BEGIN Task inputs

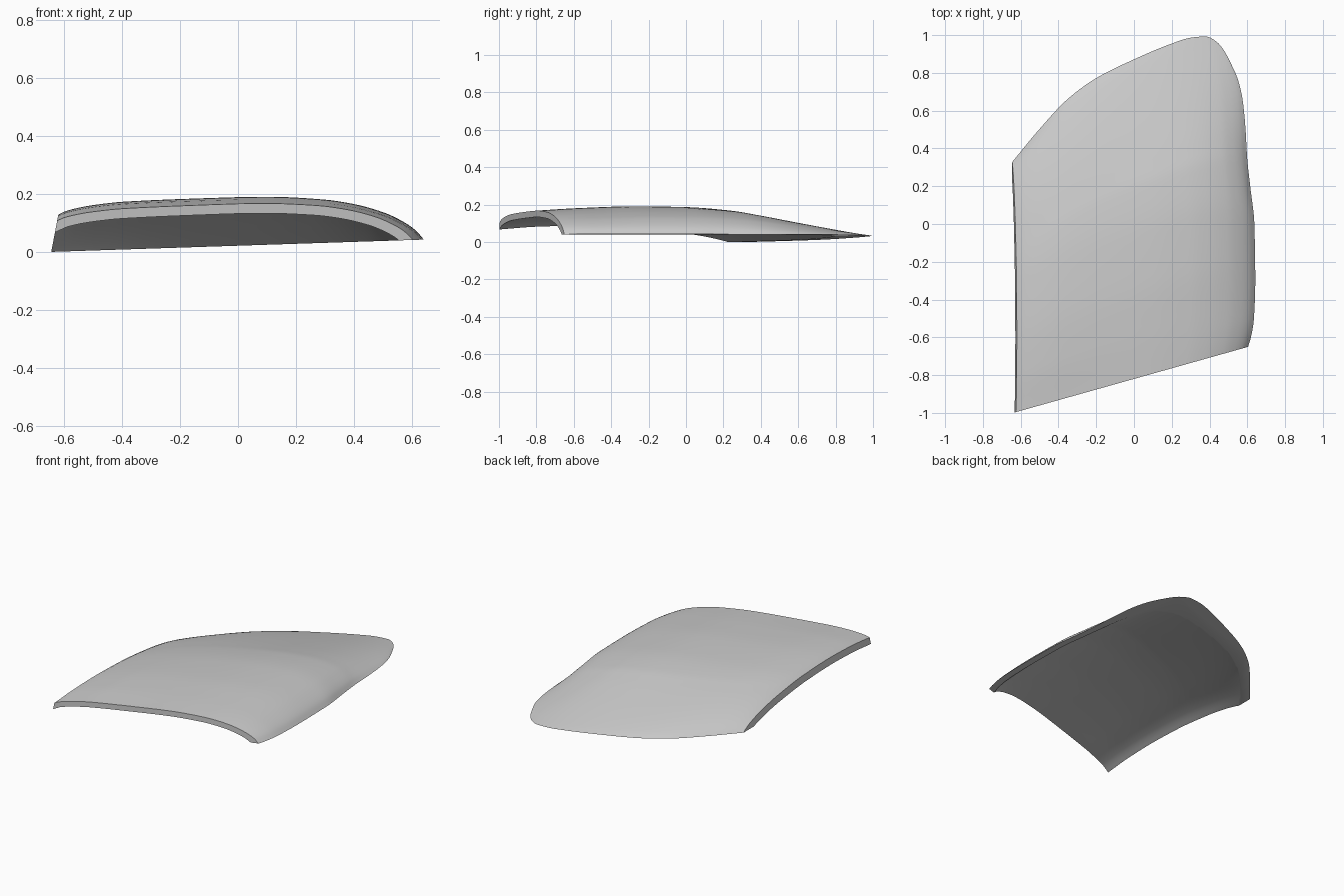
import bpy, bmesh
from mathutils import Vector

if "Cube" in bpy.data.objects:
    bpy.data.objects.remove(bpy.data.objects["Cube"])


def curve(keys):
    """Smooth function through (t, value) keys, straight beyond the ends."""
    n = len(keys)
    slope = [(b[1] - a[1]) / (b[0] - a[0]) for a, b in zip(keys, keys[1:])]
    tan = [slope[0]]
    for a, b in zip(slope, slope[1:]):
        tan.append(2 * a * b / (a + b) if a * b > 0 else 0)
    tan.append(slope[-1])

    def f(t):
        if t <= keys[0][0]:
            return keys[0][1] + (t - keys[0][0]) * tan[0]
        if t >= keys[-1][0]:
            return keys[-1][1] + (t - keys[-1][0]) * tan[-1]
        i = max(k for k in range(n - 1) if keys[k][0] <= t)
        w = keys[i + 1][0] - keys[i][0]
        s = (t - keys[i][0]) / w
        h = s * s * (3 - 2 * s)
        return (keys[i][1] * (1 - h) + keys[i + 1][1] * h
                + w * s * (1 - s) * ((1 - s) * tan[i] - s * tan[i + 1]))
    return f


# Plan outline: right edge x(y) and back edge y(x)
right_x = curve([(-.65, .605), (-.6, .62), (-.5, .636), (-.3, .643), (0, .638), (.2, .616),
                 (.35, .6), (.5, .592), (.65, .578), (.75, .557), (.88, .5)])
back_y = curve([(-.645, .33), (-.5, .505), (-.35, .665), (-.2, .775), (0, .875), (.2, .96),
                (.3, .992), (.38, 1), (.43, .978), (.47, .935), (.5, .88)])

# Height profiles: across the panel, along its crest, along its left side
across = curve([(0, .68), (.04, .82), (.11, .92), (.2, .975), (.35, .995), (.5, 1), (.58, .99),
                (.73, .9), (.81, .79), (.89, .6), (.94, .41), (.975, .22), (1, 0)])
crest = curve([(0, .146), (.15, .158), (.3, .167), (.45, .166), (.6, .147), (.66, .127),
               (.77, .085), (.89, .04), (1, 0)])
side = curve([(0, .146), (.15, .166), (.3, .172), (.5, .162), (.7, .13), (.8, .105),
              (.9, .068), (.97, .028), (1, 0)])

A, B, C, D = (Vector(p) for p in ((-.645, -1), (.605, -.65), (.5, .88), (-.645, .33)))


def base_z(x):
    return .021 + .033 * x


def surface(u, v):
    """Outer skin point; u runs left cut to right edge, v front to back."""
    front, left = A.lerp(B, u), A.lerp(D, v)
    y = B.y + (C.y - B.y) * v
    right = Vector((right_x(y), y))
    x = D.x + (C.x - D.x) * u
    back = Vector((x, back_y(x)))
    p = (front.lerp(back, v) + left.lerp(right, u)
         - A.lerp(B, u).lerp(D.lerp(C, u), v))
    w = max(0, 1 - u) ** 1.5
    height = across(u) * (crest(v) * (1 - w) + side(v) * w)
    return Vector((p.x, p.y, base_z(p.x) - .001 + height))


# Outer skin, running past the front and left cuts, finer toward the rims
NU, NV, THICK = 72, 64, .034


def steps(count):
    return [-.09 + 1.09 * (1 - (1 - i / count) ** 1.4) for i in range(count + 1)]


bm = bmesh.new()
outer = [[bm.verts.new(surface(u, v)) for u in steps(NU)] for v in steps(NV)]
for r0, r1 in zip(outer, outer[1:]):
    for i in range(NU):
        bm.faces.new((r0[i], r0[i + 1], r1[i + 1], r1[i]))
bm.normal_update()

# Inner skin and closing walls
inner = [[bm.verts.new(p.co - p.normal * THICK) for p in row] for row in outer]
for r0, r1 in zip(inner, inner[1:]):
    for i in range(NU):
        bm.faces.new((r0[i], r1[i], r1[i + 1], r0[i + 1]))


def border(g):
    return (g[0][:-1] + [r[-1] for r in g[:-1]]
            + g[-1][:0:-1] + [r[0] for r in g[:0:-1]])


bo, bi = border(outer), border(inner)
for i in range(len(bo)):
    bm.faces.new((bo[i], bo[i - 1], bi[i - 1], bi[i]))


def trim(point, normal):
    """Cut away everything on the normal's side and cap the opening."""
    bmesh.ops.bisect_plane(bm, geom=bm.verts[:] + bm.edges[:] + bm.faces[:], dist=1e-6,
                           plane_co=point, plane_no=normal, clear_outer=True)
    bmesh.ops.holes_fill(bm, edges=[e for e in bm.edges if e.is_boundary], sides=0)


trim((-.64, -1, 0), (.35, -1.245, 0))         # front cut
trim((-.645, 0, 0), (-1, 0, .19))             # left cut
trim((0, 0, base_z(0)), (.033, 0, -1))        # flat bottom rim
bmesh.ops.recalc_face_normals(bm, faces=bm.faces[:])

mesh = bpy.data.meshes.new("curved_panel")
bm.to_mesh(mesh)
bm.free()
panel = bpy.data.objects.new("curved_panel", mesh)
bpy.context.collection.objects.link(panel)

grey = bpy.data.materials.new("light_grey")
grey.use_nodes = True
grey.diffuse_color = (.6, .6, .6, 1)
grey.node_tree.nodes["Principled BSDF"].inputs["Base Color"].default_value = (.6, .6, .6, 1)
mesh.materials.append(grey)

bpy.ops.object.select_all(action='DESELECT')
panel.select_set(True)
bpy.context.view_layer.objects.active = panel
bpy.ops.object.shade_smooth_by_angle(angle=.6)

END Task inputs

[Assignment] Copy exactly the line containing "mesh.materials.append(grey)" and each line after it through the end of the records above.

[Result of the exercise]
mesh.materials.append(grey)

bpy.ops.object.select_all(action='DESELECT')
panel.select_set(True)
bpy.context.view_layer.objects.active = panel
bpy.ops.object.shade_smooth_by_angle(angle=.6)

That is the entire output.